The Technics SL-23 is an affordable and very loveable belt-drive turntable from the late ’70s. I highly recommend the SL-23 for those looking for their first proper turntable.
Technics is perhaps best known for the SL-1200 series of direct-drive turntables and the lovely SL-10 linear tracker, but they manufactured a huge range of machines, at varying price-points. The SL-23 is a belt-driven turntable with an FG (frequency generator) servo-controlled DC motor with IC drive.
Technics took belt-drive and added Japanese engineering, quality and refinement, taking the affordable belt-drive concept to the next level. The SL-23 features low rumble and wow & flutter, an S-shaped tonearm and automatic arm return and shut-off.
The deck comes with a combined moving magnet cartridge and head-shell and it’s a very decent sounding combination. The Sl-23 also features a strobe and vernier adjustment of both 33 and 45 rpm speeds, a very nice touch. The SL-23 was available as the SL-23K variant, with a black colourway.
The combined cartridge/headshell eliminates the need for alignment in two of three axes, but limits what can be done with this combination. In cases where users want a better cartridge, I often fit a Jelco HS-25, HS-50 or Ortofon SH-4 headshell and medium compliance cartridge better than the Technics EPC-270ED. It’s also possible to fit an AT-style cartridge to the factory headshell, with the right fasteners and this is a nice way to go.
Specifications, courtesy of Vinyl Engine:
Type: frequency generator servo turntable
Drive method: belt drive
Motor: DC motor
Turntable platter: aluminium die-cast
Speeds: 33 and 45rpm
Speed change: electronic
Pitch control: 6%
Wow and flutter: 0.05% WRMS
Tonearm: s-shaped tubular arm
Effective length: 220mm
Offset angle: 22 degrees
Stylus pressure range: 0 to 4g
Cartridge weight range: 3 to 8.5g
Dimensions: 135 x 428 x 348mm
The SL-23 is relatively easy to work on and doesn’t need much to keep it running well. Be aware that there are two different belts for the SL-23 based on the serial number, so it’s not a one size fits all situation. You’ll find belts on eBay, most of which are the wrong size. I fit premium rubber drive belts of the correct size for your deck, which makes a difference to how it runs, as all the little things do.
The other Issue with the SL-23 is the speed selector/power switch. The contacts become dirty and intermittent over time and the switch must be disassembled and properly serviced with the correct cleaners and lubricants. If you haven’t pulled one apart before and don’t own the precision tools needed, leave it alone. You’ll likely lose the microscopic ‘Jesus’ switch elements and the switch can NEVER work again, so be warned!
The Technics SL-23 is best summed up as a great little deck that performs incredibly well for the money. There aren’t too many decks selling for $200 – $300 that I could recommend and you’d need to spend around $1000 on something new to compete.
Pitch accuracy is very good for a belt drive machine, due to the servo-controlled drive motor and precision motor and platter.
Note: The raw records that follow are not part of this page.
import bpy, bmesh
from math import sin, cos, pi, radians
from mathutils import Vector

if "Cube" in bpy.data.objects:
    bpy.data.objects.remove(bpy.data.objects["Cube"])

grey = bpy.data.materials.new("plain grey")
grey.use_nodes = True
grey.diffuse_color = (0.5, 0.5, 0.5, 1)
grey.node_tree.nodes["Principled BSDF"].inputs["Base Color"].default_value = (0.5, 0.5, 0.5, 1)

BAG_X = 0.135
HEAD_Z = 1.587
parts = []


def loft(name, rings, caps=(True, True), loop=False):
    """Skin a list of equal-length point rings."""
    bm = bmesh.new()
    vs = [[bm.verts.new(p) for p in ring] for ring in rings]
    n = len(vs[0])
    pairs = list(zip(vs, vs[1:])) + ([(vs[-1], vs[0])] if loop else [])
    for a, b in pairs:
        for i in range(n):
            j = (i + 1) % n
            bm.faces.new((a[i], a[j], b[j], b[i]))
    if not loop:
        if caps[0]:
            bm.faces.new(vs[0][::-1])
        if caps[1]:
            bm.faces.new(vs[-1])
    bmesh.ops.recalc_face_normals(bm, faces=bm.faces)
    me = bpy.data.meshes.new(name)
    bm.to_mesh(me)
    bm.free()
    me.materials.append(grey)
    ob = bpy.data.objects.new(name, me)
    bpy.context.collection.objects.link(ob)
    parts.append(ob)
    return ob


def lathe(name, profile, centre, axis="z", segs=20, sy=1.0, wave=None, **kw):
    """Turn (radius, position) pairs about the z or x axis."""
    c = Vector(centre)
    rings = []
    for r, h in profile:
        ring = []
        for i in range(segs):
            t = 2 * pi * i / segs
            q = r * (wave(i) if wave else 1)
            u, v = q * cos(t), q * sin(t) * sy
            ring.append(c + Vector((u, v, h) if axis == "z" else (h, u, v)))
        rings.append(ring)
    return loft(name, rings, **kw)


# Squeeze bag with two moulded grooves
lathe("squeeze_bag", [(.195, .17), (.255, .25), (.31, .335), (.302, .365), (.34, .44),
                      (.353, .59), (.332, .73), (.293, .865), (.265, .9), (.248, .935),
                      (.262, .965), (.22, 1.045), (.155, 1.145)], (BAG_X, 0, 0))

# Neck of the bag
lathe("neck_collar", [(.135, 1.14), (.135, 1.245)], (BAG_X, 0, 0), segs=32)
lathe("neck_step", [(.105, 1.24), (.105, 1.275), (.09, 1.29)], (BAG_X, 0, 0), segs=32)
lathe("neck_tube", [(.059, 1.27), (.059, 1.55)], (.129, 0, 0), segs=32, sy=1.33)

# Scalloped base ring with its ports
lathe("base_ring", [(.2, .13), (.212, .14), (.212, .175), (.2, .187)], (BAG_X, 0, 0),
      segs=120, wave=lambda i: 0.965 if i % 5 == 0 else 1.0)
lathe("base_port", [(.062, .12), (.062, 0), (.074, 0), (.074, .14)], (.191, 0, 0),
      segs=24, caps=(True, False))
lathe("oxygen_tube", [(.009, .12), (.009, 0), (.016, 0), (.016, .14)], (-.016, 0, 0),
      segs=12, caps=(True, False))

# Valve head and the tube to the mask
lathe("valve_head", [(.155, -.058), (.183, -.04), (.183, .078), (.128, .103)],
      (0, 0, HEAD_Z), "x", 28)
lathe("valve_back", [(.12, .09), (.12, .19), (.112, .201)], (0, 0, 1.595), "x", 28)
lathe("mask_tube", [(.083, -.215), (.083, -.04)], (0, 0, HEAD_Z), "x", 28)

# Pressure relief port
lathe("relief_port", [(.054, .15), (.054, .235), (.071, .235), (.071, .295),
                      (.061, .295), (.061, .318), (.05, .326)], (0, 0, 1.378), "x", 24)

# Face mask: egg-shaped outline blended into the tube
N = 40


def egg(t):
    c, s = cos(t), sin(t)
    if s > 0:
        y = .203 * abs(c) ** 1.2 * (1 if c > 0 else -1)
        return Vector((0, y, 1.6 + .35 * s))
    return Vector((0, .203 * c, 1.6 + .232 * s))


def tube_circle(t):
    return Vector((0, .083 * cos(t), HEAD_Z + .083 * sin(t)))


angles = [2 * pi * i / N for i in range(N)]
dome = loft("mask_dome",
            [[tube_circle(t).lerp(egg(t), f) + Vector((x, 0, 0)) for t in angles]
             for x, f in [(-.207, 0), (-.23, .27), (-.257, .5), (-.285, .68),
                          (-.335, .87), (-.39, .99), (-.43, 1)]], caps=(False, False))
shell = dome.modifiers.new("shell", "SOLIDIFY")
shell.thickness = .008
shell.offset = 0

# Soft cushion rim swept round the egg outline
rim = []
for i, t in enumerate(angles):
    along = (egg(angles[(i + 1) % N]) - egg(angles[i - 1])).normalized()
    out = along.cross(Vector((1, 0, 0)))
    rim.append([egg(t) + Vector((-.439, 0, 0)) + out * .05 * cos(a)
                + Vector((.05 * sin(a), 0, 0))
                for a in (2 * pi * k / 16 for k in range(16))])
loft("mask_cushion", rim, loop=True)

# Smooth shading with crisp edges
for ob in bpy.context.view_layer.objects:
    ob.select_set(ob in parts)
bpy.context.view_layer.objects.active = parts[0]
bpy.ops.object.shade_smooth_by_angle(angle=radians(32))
Bass is suitable weighty for a budget machine and sound staging is again very good for what you pay for one of these.
As usual, the Technics EPC-270ED cartridge is a great sounding transducer, really worth keeping in my opinion. I fit premium Japanese stylii when I can get them and these always sound lovely, easily beating the Ortofon 2M Red for example.
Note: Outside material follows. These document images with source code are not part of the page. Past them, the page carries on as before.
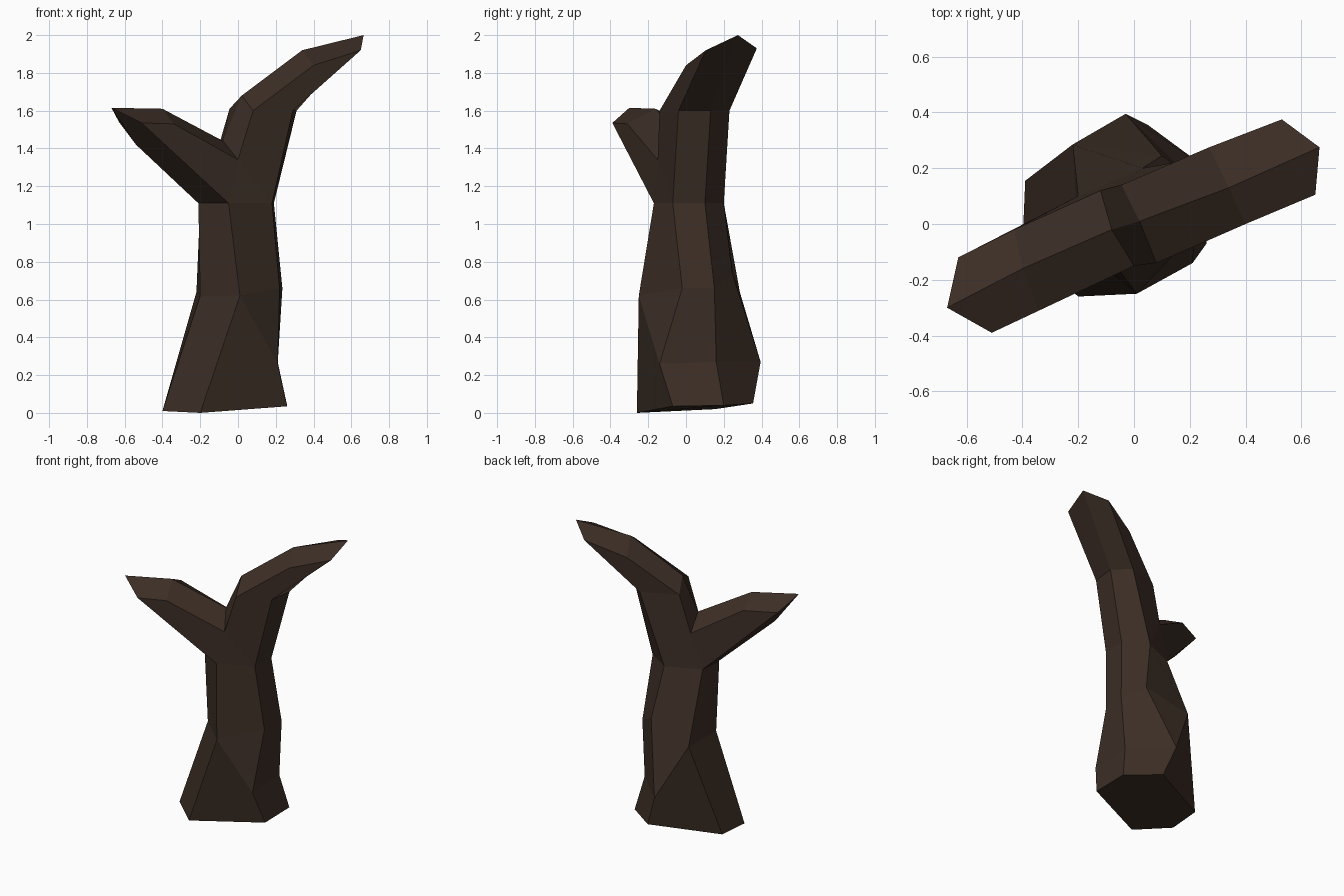
import bpy
import bmesh

FRONT, RIDGE, BACK = 0, 1, 2

old = bpy.data.objects.get("Cube")
if old:
    bpy.data.objects.remove(old, do_unlink=True)

# Bark colour
bark = bpy.data.materials.new("dark_brown_bark")
bark.use_nodes = True
colour = (0.045, 0.027, 0.019, 1)
bark.diffuse_color = colour
shader = bark.node_tree.nodes["Principled BSDF"]
shader.inputs["Base Color"].default_value = colour
shader.inputs["Roughness"].default_value = 0.9

bm = bmesh.new()


def points(*coords):
    """Create one vertex per coordinate."""
    return [bm.verts.new(co) for co in coords]


def bridge(lower, upper):
    """Join two open rows of vertices with quads."""
    for i in range(len(lower) - 1):
        bm.faces.new((lower[i], lower[i + 1], upper[i + 1], upper[i]))


# Trunk: every side is a row of front, ridge and back vertices
base_right = points((.26, -.07, .035), (.26, .2, .04), (.05, .355, .05))
base_left = points((-.2, -.26, 0), (-.4, -.08, .01), (-.39, .155, .02))
root_right = points((.21, -.14, .26), (.21, .16, .27), (-.03, .395, .27))
waist_right = points((.22, -.02, .66), (.235, .15, .66), (.1, .245, .74))
waist_left = points((.01, -.25, .62), (-.2, -.05, .62), (-.22, .285, .64))
neck_right = points((.18, -.07, 1.11), (.19, .1, 1.11), (.03, .2, 1.11))
neck_left = points((-.05, -.17, 1.11), (-.21, -.07, 1.11), (-.2, .1, 1.11))

bm.faces.new(base_right + base_left[::-1])
for lower, upper in ((base_right, root_right), (root_right, waist_right),
                     (waist_right, neck_right), (base_left, waist_left),
                     (waist_left, neck_left)):
    bridge(lower, upper)

# Branches: undersides, then the ridged top from left tip to right tip
elbow_right = points((.29, -.04, 1.6), (.31, .13, 1.6), (.2, .23, 1.6))
left_under = points((-.54, -.22, 1.42))[0]
left_tip = points((-.51, -.39, 1.535), (-.67, -.3, 1.615), (-.63, -.12, 1.54))
left_bend = points((-.34, -.31, 1.53), (-.4, -.16, 1.61), (-.43, -.02, 1.54))
fork = points((0, -.15, 1.34), (-.08, -.02, 1.44), (-.12, .12, 1.35))
shoulder = points((.08, -.14, 1.6), (.02, .01, 1.68), (-.045, .14, 1.61))
right_bend = points((.4, 0, 1.84), (.34, .13, 1.92), (.27, .275, 1.84))
right_tip = points((.65, .105, 1.92), (.665, .275, 2), (.53, .375, 1.93))

top = [left_tip, left_bend, fork, shoulder, right_bend, right_tip]
for lower, upper in zip(top, top[1:]):
    bridge(lower, upper)
bridge(neck_right, elbow_right)
bridge(elbow_right, right_tip)

# Broad front and back sides of the trunk and fork
for s in (FRONT, BACK):
    for face in ((base_left, base_right, root_right, waist_left),
                 (root_right, waist_right, waist_left),
                 (waist_left, waist_right, neck_right, neck_left),
                 (neck_left, neck_right, fork),
                 (neck_right, elbow_right, shoulder, fork),
                 (elbow_right, right_tip, right_bend, shoulder),
                 (neck_left, fork, left_bend, left_tip)):
        bm.faces.new([row[s] for row in face])
    # Underside and slanted end of the left branch
    bm.faces.new((neck_left[s], neck_left[RIDGE], left_under, left_tip[s]))
    bm.faces.new((left_tip[s], left_under, left_tip[RIDGE]))

bmesh.ops.recalc_face_normals(bm, faces=bm.faces)
mesh = bpy.data.meshes.new("forked_tree_trunk")
bm.to_mesh(mesh)
bm.free()
mesh.materials.append(bark)
trunk = bpy.data.objects.new("forked_tree_trunk", mesh)
bpy.context.collection.objects.link(trunk)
The Technics SL-23 is a lovely turntable and I highly recommend you keep an eye out for one if you want a good, affordable and well-engineered deck. A secondhand SL-23 is a far better option, for far less money than a new machine at say $500 – $750, plus you get a vintage hi-fi classic, some Japanese hi-fi heritage and it’s a Technics, so you know it’s good!